By Sujit Bhar
The terrorist attack in London has resulted in the call for a social taboo to be brought to the fore: regulate the Internet. In the free European world, this is probably the one place which mirrors the US’ First Amendment. And that’s why it is guarded with so much zeal. The problem is that terrorists have used this weakness within free societies to misuse the gift to modern mankind.
When British Prime Minister Theresa May called for stricter regulation of the Internet, it was in a point in time when public riposte wouldn’t have been that quick or strong. It wasn’t. The first thought was to keep the country safe. But this time the techies stepped in, saying it would be rather difficult to implement, considering that there are layers within layers in the deep web, and quite like the legendary giant squid, it would never again be visible for effective control.

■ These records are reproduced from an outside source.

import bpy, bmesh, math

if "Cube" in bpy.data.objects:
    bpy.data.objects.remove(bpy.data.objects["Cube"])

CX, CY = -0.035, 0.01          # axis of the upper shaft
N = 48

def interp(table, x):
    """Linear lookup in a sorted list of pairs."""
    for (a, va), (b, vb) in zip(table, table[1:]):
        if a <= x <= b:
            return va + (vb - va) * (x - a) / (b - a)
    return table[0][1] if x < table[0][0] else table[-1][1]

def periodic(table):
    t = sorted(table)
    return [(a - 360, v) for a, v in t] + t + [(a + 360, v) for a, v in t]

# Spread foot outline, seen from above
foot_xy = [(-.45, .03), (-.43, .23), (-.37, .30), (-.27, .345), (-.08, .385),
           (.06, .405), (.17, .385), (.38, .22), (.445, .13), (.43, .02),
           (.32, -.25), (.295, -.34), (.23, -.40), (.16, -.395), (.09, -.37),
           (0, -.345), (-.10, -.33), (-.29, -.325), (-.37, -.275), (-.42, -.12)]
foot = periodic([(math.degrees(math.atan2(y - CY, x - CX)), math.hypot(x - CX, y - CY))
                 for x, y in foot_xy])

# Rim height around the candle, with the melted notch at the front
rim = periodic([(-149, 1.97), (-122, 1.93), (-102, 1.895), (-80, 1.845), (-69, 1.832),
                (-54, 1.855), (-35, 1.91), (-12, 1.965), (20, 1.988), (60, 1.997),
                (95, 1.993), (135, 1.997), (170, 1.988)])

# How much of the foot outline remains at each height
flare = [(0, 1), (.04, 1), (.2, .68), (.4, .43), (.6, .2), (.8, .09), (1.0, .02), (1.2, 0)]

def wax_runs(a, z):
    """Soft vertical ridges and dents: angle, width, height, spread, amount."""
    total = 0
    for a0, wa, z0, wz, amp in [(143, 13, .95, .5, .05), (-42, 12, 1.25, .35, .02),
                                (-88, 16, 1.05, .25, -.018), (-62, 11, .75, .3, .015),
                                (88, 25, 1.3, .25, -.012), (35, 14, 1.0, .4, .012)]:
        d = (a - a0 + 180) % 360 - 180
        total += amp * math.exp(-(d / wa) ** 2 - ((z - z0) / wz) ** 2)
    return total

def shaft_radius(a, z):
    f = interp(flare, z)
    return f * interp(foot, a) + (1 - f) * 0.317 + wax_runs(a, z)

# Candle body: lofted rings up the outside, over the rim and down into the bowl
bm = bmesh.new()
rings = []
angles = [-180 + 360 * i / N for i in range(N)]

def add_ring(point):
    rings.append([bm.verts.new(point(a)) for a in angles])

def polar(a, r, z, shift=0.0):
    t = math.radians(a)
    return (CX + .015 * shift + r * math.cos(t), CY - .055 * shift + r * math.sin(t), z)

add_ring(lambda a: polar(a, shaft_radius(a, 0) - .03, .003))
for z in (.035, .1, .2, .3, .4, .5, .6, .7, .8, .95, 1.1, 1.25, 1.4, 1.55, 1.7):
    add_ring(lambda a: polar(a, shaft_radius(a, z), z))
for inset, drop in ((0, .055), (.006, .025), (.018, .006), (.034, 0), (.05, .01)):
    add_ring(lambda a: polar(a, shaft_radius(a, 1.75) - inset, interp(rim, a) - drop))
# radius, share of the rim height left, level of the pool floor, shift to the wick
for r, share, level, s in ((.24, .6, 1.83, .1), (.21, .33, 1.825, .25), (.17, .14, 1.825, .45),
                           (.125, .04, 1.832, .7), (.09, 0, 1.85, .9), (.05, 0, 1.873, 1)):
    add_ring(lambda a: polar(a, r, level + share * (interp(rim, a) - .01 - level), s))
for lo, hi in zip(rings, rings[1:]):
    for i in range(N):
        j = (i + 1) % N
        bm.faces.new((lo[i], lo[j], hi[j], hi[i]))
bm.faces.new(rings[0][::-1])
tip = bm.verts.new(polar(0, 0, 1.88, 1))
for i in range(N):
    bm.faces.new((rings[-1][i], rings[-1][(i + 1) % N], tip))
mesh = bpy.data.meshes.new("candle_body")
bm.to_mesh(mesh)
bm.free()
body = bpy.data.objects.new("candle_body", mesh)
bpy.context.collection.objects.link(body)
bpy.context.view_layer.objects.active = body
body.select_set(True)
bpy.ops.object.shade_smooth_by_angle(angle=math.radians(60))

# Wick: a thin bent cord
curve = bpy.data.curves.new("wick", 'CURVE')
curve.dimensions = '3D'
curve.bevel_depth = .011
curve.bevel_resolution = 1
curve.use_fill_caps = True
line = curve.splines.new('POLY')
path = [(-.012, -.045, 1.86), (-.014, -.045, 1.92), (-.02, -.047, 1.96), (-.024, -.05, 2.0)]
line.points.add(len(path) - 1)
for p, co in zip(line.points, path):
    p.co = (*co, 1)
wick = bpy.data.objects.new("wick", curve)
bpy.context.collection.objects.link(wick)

This is probably a reason why even the much derided NSA of the US has been allowed to retain a certain amount of access to listening posts. The NIA of India has asked for such authority and they have made a strong case for themselves when they did pick up valuable clues through chatter on the net, especially on the social media circuit.
It has been said that the UK government’s surveillance powers “are already so vast” that not much more can really be done to enhance it. Every time you move into a private interaction, you are violating the rights of a private citizen. Not every time can you justify this by the ruse of hearing in on a possible terror plot. In the US, the NSA had ridden roughshod over rights and the entire web of deceit was so large that some of it had to be dismantled. It had become so widespread that German Chancellor Angela Merkel had alleged that the US was listening in to her phone calls.
Such an international PR blunder needs to be avoided by the UK if it tries to spin a larger web. Ditto for India. But terror is terror, and India has finally agreed to set up a system through which it can intercept important messaging critical to national interest.
In the UK, technology advocacy organization Electronic Frontier Foundation has been reported as saying: “The most likely outcome, in fact, would be simply to drive threatening communications underground, where they will be harder to expose and challenge. They will inevitably restrict the speech of law-abiding citizens. We should reject these calls and ensure that the Internet remains free and open.”
Bugging the net too much might not also yield the right results. During mafia don Al Capone’s heydays, the FBI had bugged almost every room in his house. However, they could never tape Capone giving a kill order, because it was said that if he wanted someone killed, he would simply nod. The internet has a similar method, got down to the deep web.
However, as it is seen in cases of lone wolf attacks, where hidden instincts are jolted into the open, these are more effective through social media, and that is what needs to be monitored, if possible.
This call for monitoring social media has reached a high in India, not just for reasons for monitoring terror activity as also for controlling the sale of child pornography and other sexually abusive material over the web. A case in the Supreme Court has been trying to find a solution through interviews with officials of Whatsapp, Google, Apple and other companies on how to maintain privacy. This search might lead to the larger picture of monitoring the social media for other activity as well.
Indian laws, though, fall short in dealing with such activity even if they are found, in the absence of bilateral or trilateral deals with other countries. For India, thus, the problem is manifold and a possible model developed in the interest of the West can only benefit India, which can adopt a modified version of it.
To that end May’s call for more control of the Net can be followed with great interest.